WORK ITEM: From the line containing "# bogies: centre" through the last line, print the records exactly and nothing else.

——

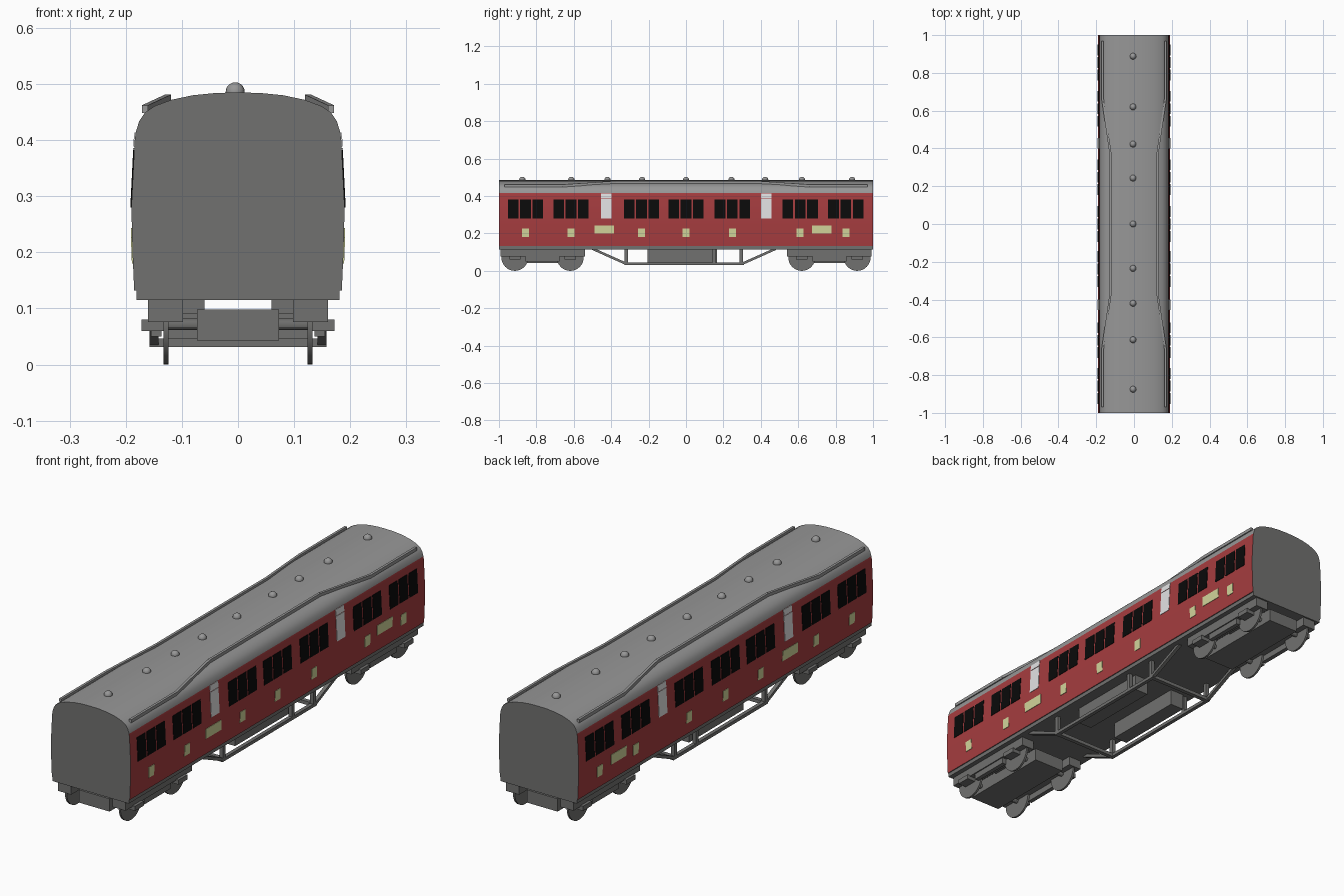
import bpy, bmesh, math
from mathutils import Vector, Matrix

if "Cube" in bpy.data.objects:
    bpy.data.objects.remove(bpy.data.objects["Cube"])


def material(name, rgb):
    m = bpy.data.materials.new(name)
    m.diffuse_color = (*rgb, 1)
    m.use_nodes = True
    m.node_tree.nodes["Principled BSDF"].inputs["Base Color"].default_value = m.diffuse_color
    return m


RED = material("carriage red", (0.38, 0.046, 0.05))
ROOF = material("roof grey", (0.31, 0.31, 0.31))
DARK = material("underframe grey", (0.165, 0.165, 0.16))
BLACK = material("window black", (0.003, 0.003, 0.003))
WHITE = material("door glass white", (0.76, 0.76, 0.77))
CREAM = material("panel cream", (0.65, 0.67, 0.33))


def finish(name, bm, mats, smooth=False):
    bmesh.ops.recalc_face_normals(bm, faces=bm.faces)
    me = bpy.data.meshes.new(name)
    bm.to_mesh(me)
    bm.free()
    ob = bpy.data.objects.new(name, me)
    bpy.context.collection.objects.link(ob)
    for m in mats:
        me.materials.append(m)
    if smooth:
        bpy.ops.object.select_all(action='DESELECT')
        ob.select_set(True)
        bpy.context.view_layer.objects.active = ob
        bpy.ops.object.shade_smooth_by_angle(angle=math.radians(30))
    return ob


def prism(bm, poly, y0, y1):
    """Extrude an x-z outline along y."""
    a = [bm.verts.new((x, y0, z)) for x, z in poly]
    b = [bm.verts.new((x, y1, z)) for x, z in poly]
    n = len(poly)
    bm.faces.new(a)
    bm.faces.new(b[::-1])
    for i in range(n):
        j = (i + 1) % n
        bm.faces.new((a[i], a[j], b[j], b[i]))


def box(bm, x0, x1, y0, y1, z0, z1):
    prism(bm, [(x0, z0), (x1, z0), (x1, z1), (x0, z1)], y0, y1)


def beam(bm, p, q, w, h):
    """Square bar between two points."""
    p, q = Vector(p), Vector(q)
    d = q - p
    rot = d.to_track_quat('Y', 'Z').to_matrix().to_4x4()
    size = Matrix.Diagonal((w, d.length, h, 1))
    bmesh.ops.create_cube(bm, size=1, matrix=Matrix.Translation((p + q) / 2) @ rot @ size)


# body shell: half cross-section, mirrored and extruded
SIDE = [(0.185, 0.132), (0.188, 0.2), (0.190, 0.28), (0.187, 0.34), (0.184, 0.40), (0.182, 0.415)]
ROOF_LINE = [(0.176, 0.434), (0.166, 0.449), (0.148, 0.461), (0.118, 0.472),
             (0.08, 0.480), (0.04, 0.484)]
half = [(0.181, 0.115), (0.181, 0.132)] + SIDE + ROOF_LINE
outline = half + [(0, 0.485)] + [(-x, z) for x, z in reversed(half)]
bm = bmesh.new()
prism(bm, outline, -1, 1)
bm.normal_update()
for f in bm.faces:
    z = f.calc_center_median().z
    if abs(f.normal.y) > 0.9 or z < 0.133:
        f.material_index = 2
    else:
        f.material_index = 0 if z < 0.414 else 1
finish("carriage_body", bm, [RED, ROOF, DARK], True)


# thin plates that follow the curve of the side
def side_x(z):
    for (xa, za), (xb, zb) in zip(SIDE, SIDE[1:]):
        if za <= z <= zb:
            return xa + (xb - xa) * (z - za) / (zb - za)
    return SIDE[-1][0]


def plates(name, mat, items):
    bm = bmesh.new()
    for yc, w, z0, z1 in items:
        zs = [z0] + [z for _, z in SIDE if z0 < z < z1] + [z1]
        for s in (1, -1):
            poly = [(s * (side_x(z) + 0.002), z) for z in zs]
            poly += [(s * (side_x(z) - 0.003), z) for z in reversed(zs)]
            prism(bm, poly, yc - w / 2, yc + w / 2)
    finish(name, bm, [mat])


BAYS = (-0.858, -0.615, -0.238, 0.0, 0.248, 0.61, 0.855)
plates("windows", BLACK, [(y + k * 0.066, 0.057, 0.28, 0.382) for y in BAYS for k in (-1, 0, 1)])
plates("door_glass", WHITE, [(y, 0.056, a, b) for y in (-0.427, 0.428)
                             for a, b in ((0.28, 0.386), (0.389, 0.414))])
plates("cream_panels", CREAM, [(y, 0.036, 0.18, 0.226) for y in BAYS]
       + [(y, 0.104, 0.2, 0.243) for y in (-0.437, 0.727)])

# roof ventilators
bm = bmesh.new()
for y in (-0.875, -0.613, -0.42, -0.235, 0, 0.243, 0.423, 0.62, 0.888):
    bmesh.ops.create_uvsphere(bm, u_segments=16, v_segments=10, radius=0.017,
                              matrix=Matrix.Translation((-0.005, y, 0.486)))
finish("roof_ventilators", bm, [ROOF], True)

# rain strips along both roof edges
bm = bmesh.new()
PATH = [(0.166, -0.97, 0.455), (0.166, -0.66, 0.455), (0.125, -0.375, 0.474),
        (0.125, 0.375, 0.474), (0.166, 0.66, 0.455), (0.166, 0.97, 0.455)]
for s in (1, -1):
    for p, q in zip(PATH, PATH[1:]):
        beam(bm, (s * p[0], p[1], p[2]), (s * q[0], q[1], q[2]), 0.011, 0.014)
finish("rain_strips", bm, [ROOF], False)

# bogies: centre block, side frames, axle boxes
frames, wheels = bmesh.new(), bmesh.new()
for e in (-1, 1):
    c = e * 0.767
    box(frames, -0.073, 0.073, c - 0.21, c + 0.21, 0.043, 0.098)
    for s in (1, -1):
        box(frames, s * 0.098, s * 0.16, c - 0.226, c + 0.226, 0.076, 0.115)
        box(frames, s * 0.136, s * 0.155, c - 0.09, c + 0.09, 0.05, 0.08)
        box(frames, s * 0.06, s * 0.1, c - 0.05, c + 0.05, 0.09, 0.115)
    for k in (-0.148, 0.148):
        y = c + k
        for s in (1, -1):
            box(frames, s * 0.13, s * 0.172, y - 0.03, y + 0.03, 0.06, 0.08)
            bmesh.ops.create_cone(wheels, cap_ends=True, segments=32, radius1=0.072,
                                  radius2=0.072, depth=0.009,
                                  matrix=Matrix.Translation((s * 0.128, y, 0.072))
                                  @ Matrix.Rotation(math.pi / 2, 4, 'Y'))
        bmesh.ops.create_cone(wheels, cap_ends=True, segments=12, radius1=0.01, radius2=0.01,
                              depth=0.26, matrix=Matrix.Translation((0, y, 0.072))
                              @ Matrix.Rotation(math.pi / 2, 4, 'Y'))
finish("bogie_frames", frames, [DARK])
finish("wheels_and_axles", wheels, [DARK], True)

# underframe equipment boxes
bm = bmesh.new()
for s in (1, -1):
    box(bm, s * 0.065, s * 0.13, -0.205, 0.165, 0.045, 0.118)
finish("equipment_boxes", bm, [DARK])

# truss rods with posts and cross bars
bm = bmesh.new()
for s in (1, -1):
    x = s * 0.15
    beam(bm, (x, -0.5, 0.118), (x, -0.325, 0.04), 0.016, 0.013)
    beam(bm, (x, -0.33, 0.038), (x, 0.31, 0.038), 0.016, 0.014)
    beam(bm, (x, 0.305, 0.04), (x, 0.48, 0.118), 0.016, 0.013)
    for y in (-0.32, 0.15, 0.295):
        box(bm, x - 0.008, x + 0.008, y - 0.009, y + 0.009, 0.035, 0.118)
for y in (-0.32, 0.3):
    box(bm, -0.15, 0.15, y - 0.009, y + 0.009, 0.031, 0.046)
finish("truss_frame", bm, [DARK])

——

RESPONSE BOX:
# bogies: centre block, side frames, axle boxes
frames, wheels = bmesh.new(), bmesh.new()
for e in (-1, 1):
    c = e * 0.767
    box(frames, -0.073, 0.073, c - 0.21, c + 0.21, 0.043, 0.098)
    for s in (1, -1):
        box(frames, s * 0.098, s * 0.16, c - 0.226, c + 0.226, 0.076, 0.115)
        box(frames, s * 0.136, s * 0.155, c - 0.09, c + 0.09, 0.05, 0.08)
        box(frames, s * 0.06, s * 0.1, c - 0.05, c + 0.05, 0.09, 0.115)
    for k in (-0.148, 0.148):
        y = c + k
        for s in (1, -1):
            box(frames, s * 0.13, s * 0.172, y - 0.03, y + 0.03, 0.06, 0.08)
            bmesh.ops.create_cone(wheels, cap_ends=True, segments=32, radius1=0.072,
                                  radius2=0.072, depth=0.009,
                                  matrix=Matrix.Translation((s * 0.128, y, 0.072))
                                  @ Matrix.Rotation(math.pi / 2, 4, 'Y'))
        bmesh.ops.create_cone(wheels, cap_ends=True, segments=12, radius1=0.01, radius2=0.01,
                              depth=0.26, matrix=Matrix.Translation((0, y, 0.072))
                              @ Matrix.Rotation(math.pi / 2, 4, 'Y'))
finish("bogie_frames", frames, [DARK])
finish("wheels_and_axles", wheels, [DARK], True)

# underframe equipment boxes
bm = bmesh.new()
for s in (1, -1):
    box(bm, s * 0.065, s * 0.13, -0.205, 0.165, 0.045, 0.118)
finish("equipment_boxes", bm, [DARK])

# truss rods with posts and cross bars
bm = bmesh.new()
for s in (1, -1):
    x = s * 0.15
    beam(bm, (x, -0.5, 0.118), (x, -0.325, 0.04), 0.016, 0.013)
    beam(bm, (x, -0.33, 0.038), (x, 0.31, 0.038), 0.016, 0.014)
    beam(bm, (x, 0.305, 0.04), (x, 0.48, 0.118), 0.016, 0.013)
    for y in (-0.32, 0.15, 0.295):
        box(bm, x - 0.008, x + 0.008, y - 0.009, y + 0.009, 0.035, 0.118)
for y in (-0.32, 0.3):
    box(bm, -0.15, 0.15, y - 0.009, y + 0.009, 0.031, 0.046)
finish("truss_frame", bm, [DARK])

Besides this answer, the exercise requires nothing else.